* [PROBLEM STATEMENT]
Would you write out the entries below word for word, omitting the pictures?

* [Document images with source code]
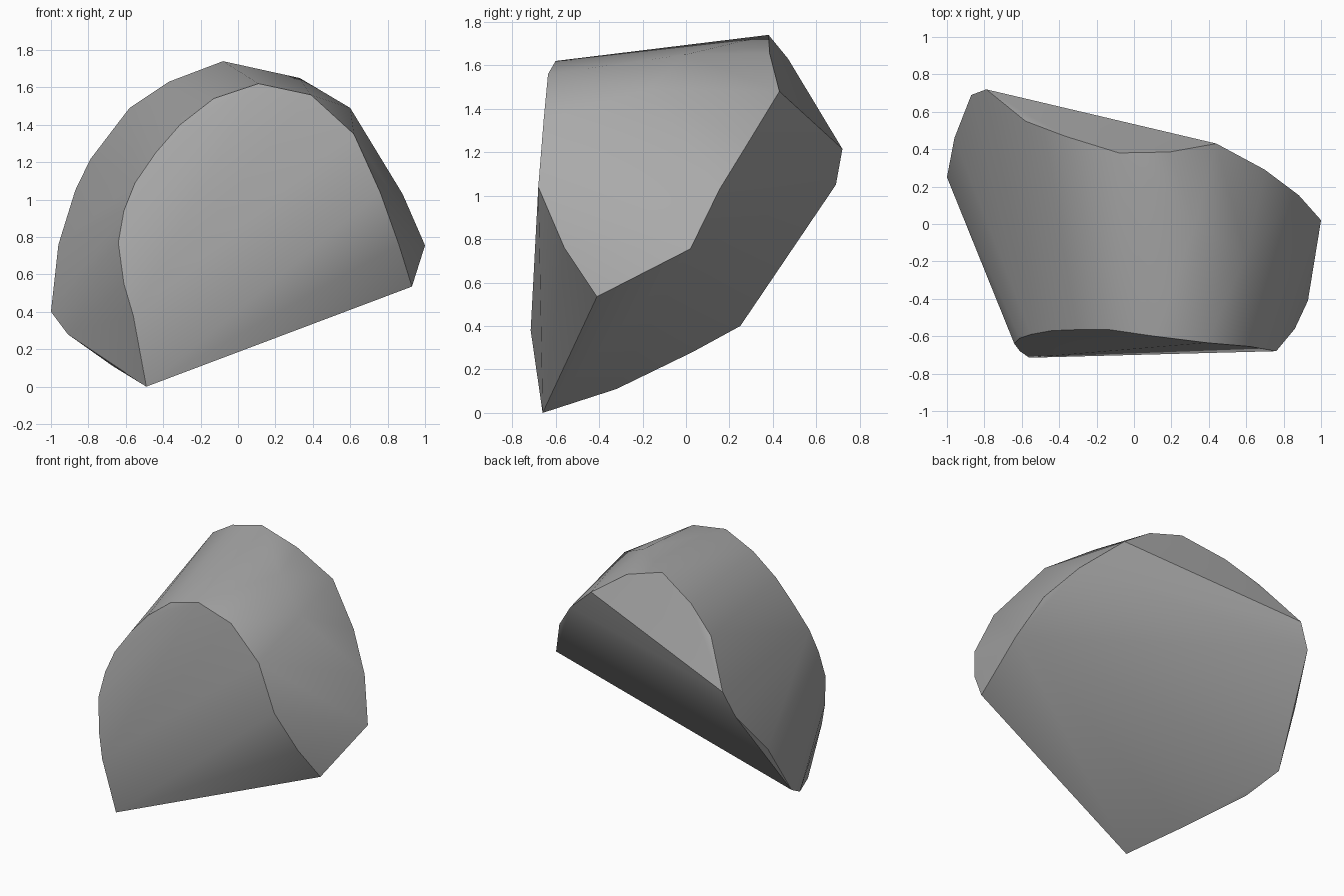
import bpy
import bmesh
import math
from mathutils import Vector

# Remove the default object
default_cube = bpy.data.objects.get("Cube")
if default_cube:
    bpy.data.objects.remove(default_cube, do_unlink=True)

# Outlines of the boulder, in hundredths of a unit
FRONT_RIM = [
    (-49, -66, 0), (-56, -71.5, 38), (-61, -68, 55), (-64, -64, 77),
    (-61, -61, 94), (-55, -59, 109), (-44, -57, 125), (-31, -56.5, 140),
    (-13, -56.5, 154), (11, -60, 162), (39, -63.5, 156), (62, -65.5, 135),
    (76, -68, 104), (86, -56, 76), (93, -41, 53.5),
]
BACK_RIM = [
    (-67, -32, 11), (-91, 3, 28), (-100, 25, 40), (-96, 46, 76),
    (-87, 69, 105), (-79, 72, 121.5), (44, 43, 148), (70, 29, 125),
    (88, 15.5, 103), (100, 2, 75.5),
]
CAP_RIM = [(-58, 55, 149), (-37, 47, 163), (-8, 38, 174), (19, 38.5, 165.5)]
SHOULDER = [(33, 0, 165), (60, -17, 149)]


def stone_material(name, colour):
    material = bpy.data.materials.new(name)
    material.use_nodes = True
    material.diffuse_color = colour
    shader = next(n for n in material.node_tree.nodes if n.type == "BSDF_PRINCIPLED")
    shader.inputs["Base Color"].default_value = colour
    return material


def hull_object(name, outlines, material):
    """Wrap a convex skin around the given outlines."""
    bm = bmesh.new()
    for outline in outlines:
        for point in outline:
            bm.verts.new(Vector(point) / 100)
    result = bmesh.ops.convex_hull(bm, input=bm.verts[:])
    loose = [v for v in bm.verts if not v.link_faces]
    bmesh.ops.delete(bm, geom=loose, context="VERTS")
    bmesh.ops.recalc_face_normals(bm, faces=bm.faces[:])
    mesh = bpy.data.meshes.new(name)
    bm.to_mesh(mesh)
    bm.free()
    mesh.materials.append(material)
    obj = bpy.data.objects.new(name, mesh)
    bpy.context.collection.objects.link(obj)
    return obj


# Boulder with broad chipped faces and softly rounded flanks
grey_stone = stone_material("grey_stone", (0.4, 0.4, 0.4, 1))
boulder = hull_object("boulder", [FRONT_RIM, BACK_RIM, CAP_RIM, SHOULDER], grey_stone)

# Smooth the flanks while keeping the chipped rims crisp
bpy.ops.object.select_all(action="DESELECT")
boulder.select_set(True)
bpy.context.view_layer.objects.active = boulder
bpy.ops.object.shade_smooth_by_angle(angle=math.radians(30))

* [ANSWER TO THE EXERCISE]
import bpy
import bmesh
import math
from mathutils import Vector

# Remove the default object
default_cube = bpy.data.objects.get("Cube")
if default_cube:
    bpy.data.objects.remove(default_cube, do_unlink=True)

# Outlines of the boulder, in hundredths of a unit
FRONT_RIM = [
    (-49, -66, 0), (-56, -71.5, 38), (-61, -68, 55), (-64, -64, 77),
    (-61, -61, 94), (-55, -59, 109), (-44, -57, 125), (-31, -56.5, 140),
    (-13, -56.5, 154), (11, -60, 162), (39, -63.5, 156), (62, -65.5, 135),
    (76, -68, 104), (86, -56, 76), (93, -41, 53.5),
]
BACK_RIM = [
    (-67, -32, 11), (-91, 3, 28), (-100, 25, 40), (-96, 46, 76),
    (-87, 69, 105), (-79, 72, 121.5), (44, 43, 148), (70, 29, 125),
    (88, 15.5, 103), (100, 2, 75.5),
]
CAP_RIM = [(-58, 55, 149), (-37, 47, 163), (-8, 38, 174), (19, 38.5, 165.5)]
SHOULDER = [(33, 0, 165), (60, -17, 149)]


def stone_material(name, colour):
    material = bpy.data.materials.new(name)
    material.use_nodes = True
    material.diffuse_color = colour
    shader = next(n for n in material.node_tree.nodes if n.type == "BSDF_PRINCIPLED")
    shader.inputs["Base Color"].default_value = colour
    return material


def hull_object(name, outlines, material):
    """Wrap a convex skin around the given outlines."""
    bm = bmesh.new()
    for outline in outlines:
        for point in outline:
            bm.verts.new(Vector(point) / 100)
    result = bmesh.ops.convex_hull(bm, input=bm.verts[:])
    loose = [v for v in bm.verts if not v.link_faces]
    bmesh.ops.delete(bm, geom=loose, context="VERTS")
    bmesh.ops.recalc_face_normals(bm, faces=bm.faces[:])
    mesh = bpy.data.meshes.new(name)
    bm.to_mesh(mesh)
    bm.free()
    mesh.materials.append(material)
    obj = bpy.data.objects.new(name, mesh)
    bpy.context.collection.objects.link(obj)
    return obj


# Boulder with broad chipped faces and softly rounded flanks
grey_stone = stone_material("grey_stone", (0.4, 0.4, 0.4, 1))
boulder = hull_object("boulder", [FRONT_RIM, BACK_RIM, CAP_RIM, SHOULDER], grey_stone)

# Smooth the flanks while keeping the chipped rims crisp
bpy.ops.object.select_all(action="DESELECT")
boulder.select_set(True)
bpy.context.view_layer.objects.active = boulder
bpy.ops.object.shade_smooth_by_angle(angle=math.radians(30))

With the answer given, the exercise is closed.